With temperatures warming up and summer quickly approaching, focus is shifting to snowmelt runoff and that will mean for California water supplies. The fifth and final manual snow survey was conducted by the Department of Water Resources (DWR) on April 30 at Phillips Station snow course revealed discouraging measurements.
“For our results today, we recorded a snow depth of 1.5 inches and a snow water content of half an inch,” said chief of DWR’s Snow Survey and Water Supply Forecast Section Sean de Guzman. “That results in three percent of an average May and two percent of the April 1 average here at this location.”
While the readings from Phillips Station were disappointing, the outlook for the state as a whole shows a much more positive picture. “Our automated snow sensor network is reporting about 37 percent of average statewide for our snowpack; so not quite what we’re seeing here today mainly because here at the Phillips Station snow course we are in a fully exposed meadow,” De Guzman noted.
The water year for 2020 began back in October with a slow start for rain and snowfall. December came through with significant precipitation levels, which De Guzman noted was 130 percent of the average. Another dry spell came through for January and February with very limited amounts of rain and snow. The storms that hit California in March and April helped to offset the first two months of the year, with the snowpack peaking at nearly 64 percent of the average in mid-April. The spring rain and snowfall helped to secure a bit more positive outlook for water supplies moving forward.

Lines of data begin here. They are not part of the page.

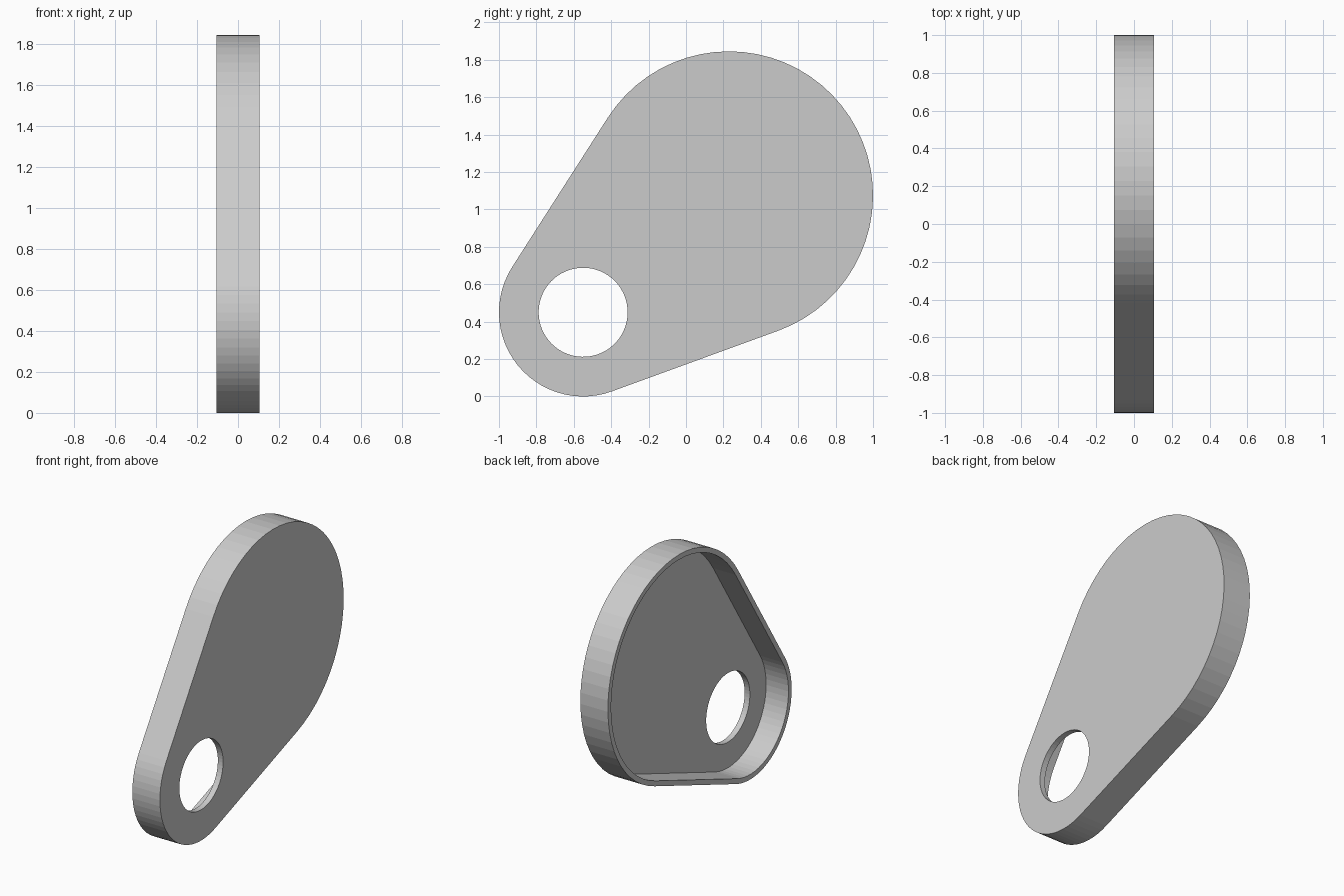
import bpy, bmesh
from math import atan2, asin, hypot, cos, sin, pi

if "Cube" in bpy.data.objects:
    bpy.data.objects.remove(bpy.data.objects["Cube"])

SMALL, R_SMALL = (-0.55, 0.45), 0.45
BIG, R_BIG = (0.23, 1.075), 0.77
R_HOLE, HALF, WALL, FLOOR = 0.238, 0.105, 0.035, 0.04

# Normal directions where the straight sides touch both round ends
dy, dz = BIG[0] - SMALL[0], BIG[1] - SMALL[1]
axis = atan2(dz, dy)
tangent = pi / 2 + asin((R_BIG - R_SMALL) / hypot(dy, dz))
N_BIG, N_SMALL = 38, 26
big_angles = [axis - tangent + 2 * tangent * i / N_BIG for i in range(N_BIG + 1)]
small_angles = [axis + tangent + 2 * (pi - tangent) * i / N_SMALL for i in range(N_SMALL + 1)]


def ring(bm, x, big, r_big, small, r_small):
    """Loop of two arcs joined by straight tangent sides, at depth x."""
    pts = [(big, r_big, a) for a in big_angles] + [(small, r_small, a) for a in small_angles]
    return [bm.verts.new((x, c[0] + r * cos(a), c[1] + r * sin(a))) for c, r, a in pts]


def outline(bm, x, inset):
    return ring(bm, x, BIG, R_BIG - inset, SMALL, R_SMALL - inset)


def hole(bm, x):
    return ring(bm, x, SMALL, R_HOLE, SMALL, R_HOLE)


# Open-backed cover: outer wall, rim, inner wall, floor, hole, front face
bm = bmesh.new()
rings = [
    outline(bm, HALF, 0),
    outline(bm, -HALF, 0),
    outline(bm, -HALF, WALL),
    outline(bm, HALF - FLOOR, WALL),
    hole(bm, HALF - FLOOR),
    hole(bm, HALF),
]
for k, a in enumerate(rings):
    b = rings[(k + 1) % len(rings)]
    for i in range(len(a)):
        j = (i + 1) % len(a)
        bm.faces.new((a[i], a[j], b[j], b[i]))
bmesh.ops.remove_doubles(bm, verts=bm.verts, dist=1e-5)
bmesh.ops.recalc_face_normals(bm, faces=bm.faces)

mesh = bpy.data.meshes.new("cover_plate")
bm.to_mesh(mesh)
bm.free()
bpy.context.collection.objects.link(bpy.data.objects.new("cover_plate", mesh))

“Although seasonal precipitation, snow, and runoff will end below average for this year, luckily our reservoirs – our major reservoirs – are all currently near or above their historic averages for this time of year,” said De Guzman. “As we move into the dry summer months the latest water supply forecasts of snowmelt runoff are ranging anywhere between 50 to 70 percent of average.”